Bertha Journalism


Nanfu Wang


Production support


Traveling across southern China during the summer of 2013, a cadre of seasoned activists led by Haiyan Ye (aka Sparrow) stage protests to call attention to the Hainan Case, a scandalous affair where a school principal took six 12-year old girls to a hotel for a night. Given the intense censorship in China, the audacity to protest this sexual abuse in public mark Sparrow and her colleagues as enemies of the State. Everywhere they turn the security apparatus is waiting for them. But detentions, interrogations, and forced evictions are no match against citizen media as news and pictures of Sparrow’s protest go viral.

"The film opens in Hainan Province as Sparrow and her colleagues demonstrate in front of the school. Sparrow was already known as one of the most famous advocates for sex workers in the country and her twitter messages shaming China over women’s rights are followed by tens of thousands of people. The local police did not stop the protest, likely to limit news coverage of the case. But as soon as she leaves Hainan, Sparrow is arrested and detained. Her lawyers work to release her while they also try to find the parents of the victimized girls who have been pressured by State security to remain silent. At each turn, the activists are followed and harassed by the police and seemingly ordinary citizens.
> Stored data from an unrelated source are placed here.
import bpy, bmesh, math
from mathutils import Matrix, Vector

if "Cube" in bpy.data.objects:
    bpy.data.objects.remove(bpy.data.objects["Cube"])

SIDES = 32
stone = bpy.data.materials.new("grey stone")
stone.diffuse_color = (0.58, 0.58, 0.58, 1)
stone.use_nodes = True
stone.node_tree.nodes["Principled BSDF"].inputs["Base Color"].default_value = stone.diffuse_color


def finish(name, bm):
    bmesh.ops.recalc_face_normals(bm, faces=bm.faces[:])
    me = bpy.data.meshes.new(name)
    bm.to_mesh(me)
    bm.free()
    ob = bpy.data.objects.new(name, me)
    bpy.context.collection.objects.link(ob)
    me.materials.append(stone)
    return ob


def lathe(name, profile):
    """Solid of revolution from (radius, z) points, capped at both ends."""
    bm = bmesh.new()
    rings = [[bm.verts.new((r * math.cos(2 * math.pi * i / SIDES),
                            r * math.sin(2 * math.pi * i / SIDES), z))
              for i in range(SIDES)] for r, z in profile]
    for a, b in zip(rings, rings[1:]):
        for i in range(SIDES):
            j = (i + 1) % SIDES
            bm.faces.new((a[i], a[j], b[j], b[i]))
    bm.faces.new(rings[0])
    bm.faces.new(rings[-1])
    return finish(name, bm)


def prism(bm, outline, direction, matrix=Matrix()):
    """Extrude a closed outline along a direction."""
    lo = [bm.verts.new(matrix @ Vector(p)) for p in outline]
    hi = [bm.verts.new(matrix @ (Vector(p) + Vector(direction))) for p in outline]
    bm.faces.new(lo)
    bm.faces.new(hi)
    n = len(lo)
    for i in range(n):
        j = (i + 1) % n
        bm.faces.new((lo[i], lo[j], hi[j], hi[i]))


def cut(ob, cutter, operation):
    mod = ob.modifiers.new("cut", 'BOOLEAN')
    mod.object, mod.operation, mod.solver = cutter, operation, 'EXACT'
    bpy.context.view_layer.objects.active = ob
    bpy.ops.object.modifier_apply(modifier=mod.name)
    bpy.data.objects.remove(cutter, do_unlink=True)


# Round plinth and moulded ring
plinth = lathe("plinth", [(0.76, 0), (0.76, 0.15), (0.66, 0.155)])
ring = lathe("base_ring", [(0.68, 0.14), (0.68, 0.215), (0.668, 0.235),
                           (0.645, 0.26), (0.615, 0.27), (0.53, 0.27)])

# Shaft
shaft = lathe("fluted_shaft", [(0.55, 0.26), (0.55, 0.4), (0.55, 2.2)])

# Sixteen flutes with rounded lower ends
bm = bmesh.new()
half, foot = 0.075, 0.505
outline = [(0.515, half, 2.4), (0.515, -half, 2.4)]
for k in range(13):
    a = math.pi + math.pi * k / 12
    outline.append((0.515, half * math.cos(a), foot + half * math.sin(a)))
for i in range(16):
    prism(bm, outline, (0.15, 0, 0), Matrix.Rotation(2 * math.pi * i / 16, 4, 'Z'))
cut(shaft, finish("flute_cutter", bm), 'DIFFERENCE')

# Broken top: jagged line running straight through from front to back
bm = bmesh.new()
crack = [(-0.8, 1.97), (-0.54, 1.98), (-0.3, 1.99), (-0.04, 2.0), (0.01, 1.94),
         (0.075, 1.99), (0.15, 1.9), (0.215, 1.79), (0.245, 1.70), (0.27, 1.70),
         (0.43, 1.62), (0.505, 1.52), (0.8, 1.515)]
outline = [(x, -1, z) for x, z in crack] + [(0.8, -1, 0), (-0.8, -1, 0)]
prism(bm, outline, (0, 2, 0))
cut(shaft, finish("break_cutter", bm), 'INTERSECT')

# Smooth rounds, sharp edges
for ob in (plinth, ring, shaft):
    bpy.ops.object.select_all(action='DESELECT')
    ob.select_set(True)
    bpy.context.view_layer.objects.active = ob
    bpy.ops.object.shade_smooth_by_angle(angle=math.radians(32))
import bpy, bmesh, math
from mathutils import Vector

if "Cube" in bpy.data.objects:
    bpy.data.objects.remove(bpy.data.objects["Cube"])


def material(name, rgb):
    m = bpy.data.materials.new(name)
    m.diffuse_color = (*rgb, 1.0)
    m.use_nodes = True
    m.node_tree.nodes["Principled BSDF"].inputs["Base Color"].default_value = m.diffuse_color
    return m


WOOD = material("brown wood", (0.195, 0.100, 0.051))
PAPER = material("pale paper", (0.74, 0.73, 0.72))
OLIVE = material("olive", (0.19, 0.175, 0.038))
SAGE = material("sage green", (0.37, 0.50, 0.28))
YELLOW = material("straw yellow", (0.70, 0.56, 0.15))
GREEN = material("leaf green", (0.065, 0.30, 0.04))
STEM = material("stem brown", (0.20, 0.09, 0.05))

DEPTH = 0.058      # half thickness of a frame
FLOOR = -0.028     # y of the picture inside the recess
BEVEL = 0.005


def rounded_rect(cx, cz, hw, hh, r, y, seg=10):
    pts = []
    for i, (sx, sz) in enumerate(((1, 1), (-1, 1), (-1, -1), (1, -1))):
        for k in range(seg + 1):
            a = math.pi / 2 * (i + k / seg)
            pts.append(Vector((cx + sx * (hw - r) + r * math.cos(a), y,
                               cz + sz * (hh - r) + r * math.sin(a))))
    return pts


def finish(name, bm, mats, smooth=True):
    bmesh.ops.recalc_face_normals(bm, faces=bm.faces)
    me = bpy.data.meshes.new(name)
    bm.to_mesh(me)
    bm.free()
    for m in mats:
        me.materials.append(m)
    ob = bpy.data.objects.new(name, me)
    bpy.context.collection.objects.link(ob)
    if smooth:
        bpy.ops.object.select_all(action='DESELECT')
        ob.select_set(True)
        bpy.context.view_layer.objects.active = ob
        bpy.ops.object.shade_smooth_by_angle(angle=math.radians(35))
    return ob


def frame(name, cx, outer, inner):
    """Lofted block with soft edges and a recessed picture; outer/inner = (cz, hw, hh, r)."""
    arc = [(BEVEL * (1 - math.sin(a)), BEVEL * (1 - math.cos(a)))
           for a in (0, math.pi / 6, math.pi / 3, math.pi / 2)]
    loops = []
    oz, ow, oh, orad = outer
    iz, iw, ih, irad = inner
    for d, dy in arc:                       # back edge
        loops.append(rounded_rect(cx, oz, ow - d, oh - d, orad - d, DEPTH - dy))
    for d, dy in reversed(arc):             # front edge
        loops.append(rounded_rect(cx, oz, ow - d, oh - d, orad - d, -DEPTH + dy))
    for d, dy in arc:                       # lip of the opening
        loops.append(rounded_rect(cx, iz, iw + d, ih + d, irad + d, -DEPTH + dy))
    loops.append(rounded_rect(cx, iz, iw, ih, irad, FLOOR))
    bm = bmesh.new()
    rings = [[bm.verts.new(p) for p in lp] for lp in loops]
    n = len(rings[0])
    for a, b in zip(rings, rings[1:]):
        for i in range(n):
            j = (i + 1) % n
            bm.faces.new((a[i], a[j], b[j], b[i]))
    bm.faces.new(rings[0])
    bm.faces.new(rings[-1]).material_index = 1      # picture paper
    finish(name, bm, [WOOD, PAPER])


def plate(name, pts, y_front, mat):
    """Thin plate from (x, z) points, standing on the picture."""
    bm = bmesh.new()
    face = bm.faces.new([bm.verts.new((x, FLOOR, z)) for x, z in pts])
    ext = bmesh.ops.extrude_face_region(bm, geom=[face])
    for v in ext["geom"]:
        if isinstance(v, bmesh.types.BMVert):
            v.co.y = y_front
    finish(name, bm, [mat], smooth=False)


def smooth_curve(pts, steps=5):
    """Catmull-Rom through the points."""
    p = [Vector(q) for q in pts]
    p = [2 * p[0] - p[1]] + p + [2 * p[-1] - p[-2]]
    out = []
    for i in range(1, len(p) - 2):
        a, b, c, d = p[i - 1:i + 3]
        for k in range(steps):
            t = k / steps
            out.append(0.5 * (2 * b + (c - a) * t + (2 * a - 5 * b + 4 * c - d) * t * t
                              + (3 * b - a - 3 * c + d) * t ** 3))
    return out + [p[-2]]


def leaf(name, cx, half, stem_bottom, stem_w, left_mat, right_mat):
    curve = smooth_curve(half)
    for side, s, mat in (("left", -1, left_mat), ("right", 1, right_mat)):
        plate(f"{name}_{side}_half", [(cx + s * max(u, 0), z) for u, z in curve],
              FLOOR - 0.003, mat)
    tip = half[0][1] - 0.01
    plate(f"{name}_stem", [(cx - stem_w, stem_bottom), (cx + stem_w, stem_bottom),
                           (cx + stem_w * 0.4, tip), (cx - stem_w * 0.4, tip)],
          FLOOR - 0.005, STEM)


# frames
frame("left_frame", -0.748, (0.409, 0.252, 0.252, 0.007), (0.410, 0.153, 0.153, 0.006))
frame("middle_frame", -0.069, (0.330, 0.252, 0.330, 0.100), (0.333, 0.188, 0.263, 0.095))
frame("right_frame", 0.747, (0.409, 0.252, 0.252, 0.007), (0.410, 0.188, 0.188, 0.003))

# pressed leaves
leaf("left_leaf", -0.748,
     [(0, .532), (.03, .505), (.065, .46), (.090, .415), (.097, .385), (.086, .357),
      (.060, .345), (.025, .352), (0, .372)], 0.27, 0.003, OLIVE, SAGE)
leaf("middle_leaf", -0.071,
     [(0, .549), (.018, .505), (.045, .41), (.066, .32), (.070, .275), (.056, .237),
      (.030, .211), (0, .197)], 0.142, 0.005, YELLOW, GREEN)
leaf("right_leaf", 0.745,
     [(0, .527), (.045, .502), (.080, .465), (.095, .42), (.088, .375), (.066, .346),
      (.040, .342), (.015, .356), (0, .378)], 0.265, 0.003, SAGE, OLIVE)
Filmmaker Nanfu Wang captures each confrontation with her camera, which reveals among other things, just how many undercover security agents are working the streets. Throughout the film there are scenes where security agents threaten Wang, interrogate her, and confiscate and break her cameras. Shooting with a close observational mode and adding a personal voice over, Wang narrates this human rights travelogue between the provinces of Hainan, Guangxi, Guangdong and Hubei.

Sparrow’s eventual release spells more trouble as a hired mob demonstrates outside of her house. Balancing this struggle for rights and expression, there are also touching and humorous moments of everyday life where Sparrow is just trying to care for her 12-year-old daughter Yaxin thrown into this storm of activism. Her daughter gets a crash course in women’s human rights in China. As the activists travel to several locations, they are repeatedly arrested, evicted, and forced back on the road. At the end of the film, the lawyers eventually locate one of the fathers of the abused girls and travel back to Hainan to interview him in a powerful and heartbreaking testimony. Sparrow has nowhere to turn except to travel back to her home village, a place far removed from politics and activism. It’s a simple life, one she has not seen in years. "